The Maine Department of Education says that in the wake of a U.S. Supreme Court decision on a case out of Maine, no religious schools in the state have yet applied to receive public funds.

The case revolved around a state program that allows families in towns without their own public high school to use state tuition funds to send their children to approved public or private schools of their choice — with the exception of religious schools. The court's conservative majority ruled in June that the religious school exclusion was unconstitutional.

The ruling opened the door for funding from the state program, which serves about 5,000 students, to flow to religious schools.

But a spokesperson for the Maine Department of Education said earlier this month that no religious schools have applied to receive public funds since the ruling was issued.

In guidance released online, the department says that private schools must abide by certain statutory requirements to receive public funding.
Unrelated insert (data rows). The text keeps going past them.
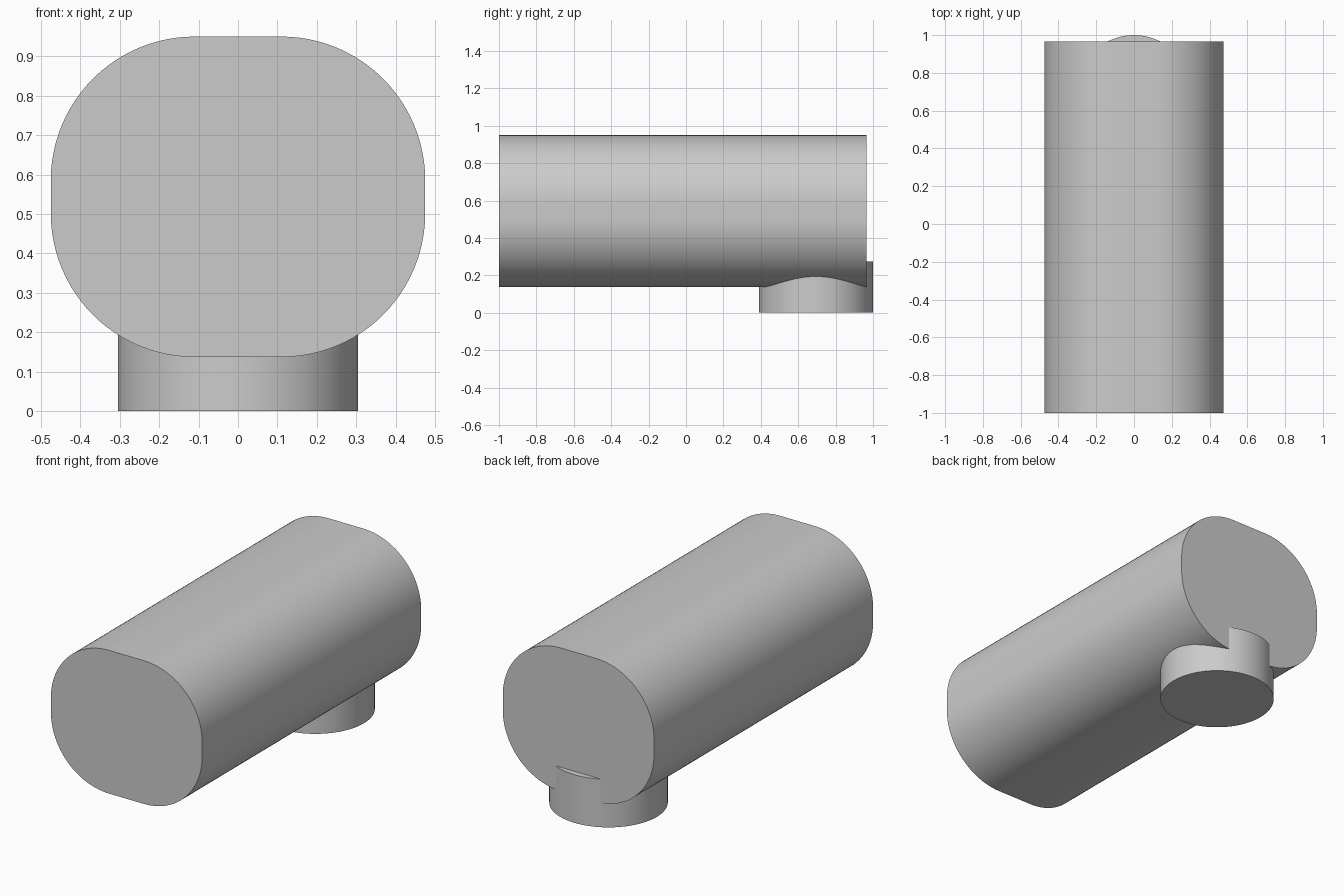
import bpy
import bmesh
from math import sin, cos, pi, radians

cube = bpy.data.objects.get("Cube")
if cube:
    bpy.data.objects.remove(cube, do_unlink=True)

grey = bpy.data.materials.new("light_grey")
grey.use_nodes = True
colour = (0.6, 0.6, 0.6, 1)
grey.diffuse_color = colour
grey.node_tree.nodes["Principled BSDF"].inputs["Base Color"].default_value = colour


def extrude_profile(name, points, offset):
    """Extrude a closed ring of points into a smooth-sided, capped solid."""
    bm = bmesh.new()
    face = bm.faces.new([bm.verts.new(p) for p in points])
    result = bmesh.ops.extrude_face_region(bm, geom=[face], use_keep_orig=True)
    moved = [g for g in result["geom"] if isinstance(g, bmesh.types.BMVert)]
    bmesh.ops.translate(bm, verts=moved, vec=offset)
    bmesh.ops.recalc_face_normals(bm, faces=bm.faces)
    mesh = bpy.data.meshes.new(name)
    bm.to_mesh(mesh)
    bm.free()
    mesh.materials.append(grey)
    obj = bpy.data.objects.new(name, mesh)
    bpy.context.collection.objects.link(obj)
    bpy.ops.object.select_all(action="DESELECT")
    obj.select_set(True)
    bpy.context.view_layer.objects.active = obj
    bpy.ops.object.shade_smooth_by_angle(angle=radians(30))
    return obj


# Long body with a rounded rectangular cross-section
half_width, bottom, top, radius = 0.475, 0.137, 0.95, 0.365
centre_z = (bottom + top) / 2
dx, dz = half_width - radius, (top - bottom) / 2 - radius
steps = 24
profile = []
for corner, (sx, sz) in enumerate([(1, 1), (-1, 1), (-1, -1), (1, -1)]):
    for i in range(steps + 1):
        a = (corner + i / steps) * pi / 2
        profile.append((sx * dx + radius * cos(a), -1, centre_z + sz * dz + radius * sin(a)))
extrude_profile("body", profile, (0, 1.965, 0))

# Round foot under the rear end, poking slightly past the back face
foot_radius, sides = 0.305, 96
ring = [(foot_radius * cos(2 * pi * i / sides),
         1 - foot_radius + foot_radius * sin(2 * pi * i / sides), 0) for i in range(sides)]
extrude_profile("round_foot", ring, (0, 0, 0.273))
That includes participating in state assessments, meeting health and safety requirements, and having a curriculum aligned with the state's Learning Results.

Private schools receiving public funds must also abide by the Maine Human Rights Act's anti-discrimination provisions.

Attorney General Aaron Frey has noted that would require some religious schools to "eliminate their current discriminatory practices."

In court, the state said that included not admitting students who identified as a gender other than what's on their original birth certificate, or who come from families with same-sex parents.